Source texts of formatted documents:
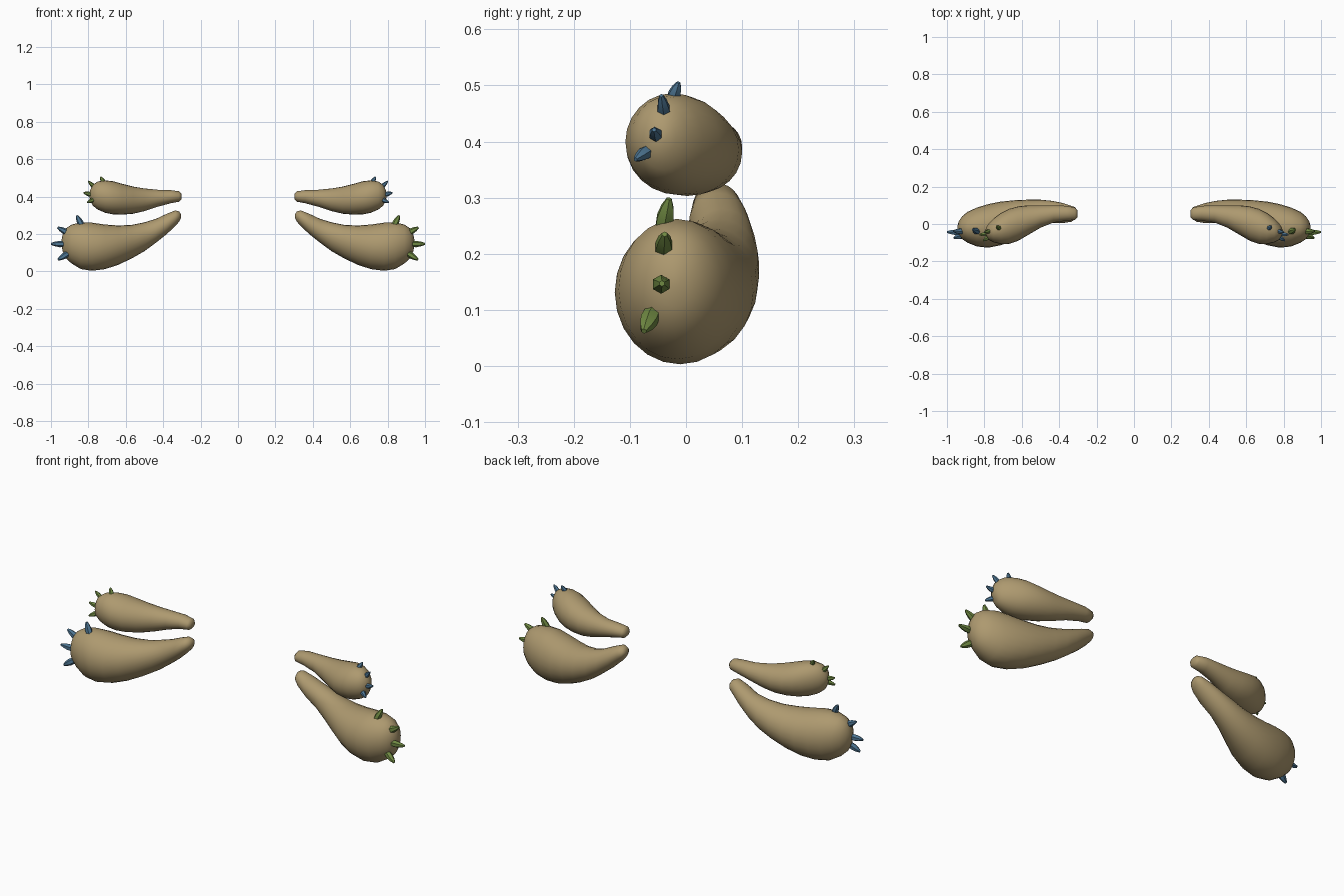
import bpy, bmesh, math
from mathutils import Vector

if "Cube" in bpy.data.objects:
    bpy.data.objects.remove(bpy.data.objects["Cube"])


def material(name, rgb):
    m = bpy.data.materials.new(name)
    m.diffuse_color = (*rgb, 1)
    m.use_nodes = True
    m.node_tree.nodes["Principled BSDF"].inputs["Base Color"].default_value = m.diffuse_color
    return m


TAN = material("tan hide", (0.42, 0.32, 0.16))
GREEN = material("green claw", (0.16, 0.25, 0.055))
BLUE = material("blue claw", (0.075, 0.18, 0.29))


def skin(name, rings, mat, angle):
    """Join equal rings of points into a closed tube."""
    bm = bmesh.new()
    loops = [[bm.verts.new(p) for p in r] for r in rings]
    n = len(loops[0])
    for a, b in zip(loops, loops[1:]):
        for i in range(n):
            j = (i + 1) % n
            bm.faces.new((a[i], a[j], b[j], b[i]))
    bm.faces.new(loops[0])
    bm.faces.new(loops[-1])
    bmesh.ops.recalc_face_normals(bm, faces=bm.faces)
    me = bpy.data.meshes.new(name)
    bm.to_mesh(me)
    bm.free()
    me.materials.append(mat)
    ob = bpy.data.objects.new(name, me)
    bpy.context.collection.objects.link(ob)
    bpy.ops.object.select_all(action='DESELECT')
    ob.select_set(True)
    bpy.context.view_layer.objects.active = ob
    bpy.ops.object.shade_smooth_by_angle(angle=math.radians(angle))


def limb(name, slices, side):
    rings = []
    for x, z0, z1, y0, y1 in slices:
        ring = []
        for i in range(24):
            a = math.tau * i / 24
            ring.append((side * x,
                         (y0 + y1) / 2 + (y1 - y0) / 2 * math.cos(a),
                         (z0 + z1) / 2 + (z1 - z0) / 2 * math.sin(a)))
        rings.append(ring)
    skin(name, rings, TAN, 60)


def claw(name, base, tip, r, side, mat):
    b, t = Vector(base), Vector(tip)
    b.x *= side
    t.x *= side
    d = t - b
    u = d.cross(Vector((0, 1, 0))).normalized()
    v = d.cross(u).normalized()
    rings = []
    for f, k in ((-0.15, 0.9), (0.3, 1.0), (0.7, 0.72), (1.0, 0.3)):
        rings.append([b + d * f + (u * math.cos(i * math.tau / 6) + v * math.sin(i * math.tau / 6)) * r * k
                      for i in range(6)])
    skin(name, rings, mat, 40)


# cross sections: x, z low, z high, y front, y back
LOWER = [(.305, .285, .305, .045, .075), (.315, .265, .32, .025, .09),
         (.335, .242, .326, .012, .097), (.38, .20, .308, .005, .112),
         (.44, .152, .28, .006, .124), (.50, .108, .262, -.012, .13),
         (.57, .068, .248, -.047, .13), (.64, .035, .245, -.085, .127),
         (.71, .012, .25, -.113, .12), (.78, .003, .26, -.127, .106),
         (.84, .012, .262, -.12, .088), (.89, .042, .25, -.1, .065),
         (.92, .07, .23, -.08, .04), (.937, .105, .197, -.052, .014),
         (.944, .14, .165, -.03, -.01)]
UPPER = [(.303, .385, .415, .035, .075), (.315, .372, .428, .022, .088),
         (.36, .364, .434, .018, .097), (.43, .345, .436, .008, .1),
         (.50, .322, .443, -.02, .1), (.56, .308, .453, -.055, .1),
         (.62, .303, .468, -.09, .094), (.67, .305, .482, -.107, .08),
         (.71, .313, .486, -.108, .06), (.75, .33, .48, -.098, .03),
         (.775, .35, .463, -.085, .005), (.79, .38, .435, -.062, -.018),
         (.795, .4, .415, -.045, -.035)]

# claws: base, tip
LOWER_CLAWS = [((.838, -.04, .25), (.862, -.03, .298)),
               ((.91, -.04, .205), (.965, -.038, .235)),
               ((.932, -.045, .145), (1.0, -.043, .147)),
               ((.918, -.062, .09), (.962, -.075, .062))]
UPPER_CLAWS = [((.718, -.024, .475), (.735, -.013, .505)),
               ((.765, -.038, .447), (.80, -.044, .482)),
               ((.785, -.053, .41), (.826, -.057, .421)),
               ((.772, -.068, .383), (.806, -.09, .368))]

# mirrored limbs, with claw colours swapped between sides
for side, word in ((1, "right"), (-1, "left")):
    limb(f"lower_limb_{word}", LOWER, side)
    limb(f"upper_limb_{word}", UPPER, side)
    for i, (b, t) in enumerate(LOWER_CLAWS):
        claw(f"lower_claw_{word}_{i}", b, t, .017, side, GREEN if side > 0 else BLUE)
    for i, (b, t) in enumerate(UPPER_CLAWS):
        claw(f"upper_claw_{word}_{i}", b, t, .0125, side, BLUE if side > 0 else GREEN)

Your objective ▸
Retype the portion of the data above that starts on the line with "bm.faces.new((a[i], a[j], b[j], b[i]))" and finishes on the line with "bpy.ops.object.select_all(action='DESELECT')", including both of those lines.

Response box ▸
            bm.faces.new((a[i], a[j], b[j], b[i]))
    bm.faces.new(loops[0])
    bm.faces.new(loops[-1])
    bmesh.ops.recalc_face_normals(bm, faces=bm.faces)
    me = bpy.data.meshes.new(name)
    bm.to_mesh(me)
    bm.free()
    me.materials.append(mat)
    ob = bpy.data.objects.new(name, me)
    bpy.context.collection.objects.link(ob)
    bpy.ops.object.select_all(action='DESELECT')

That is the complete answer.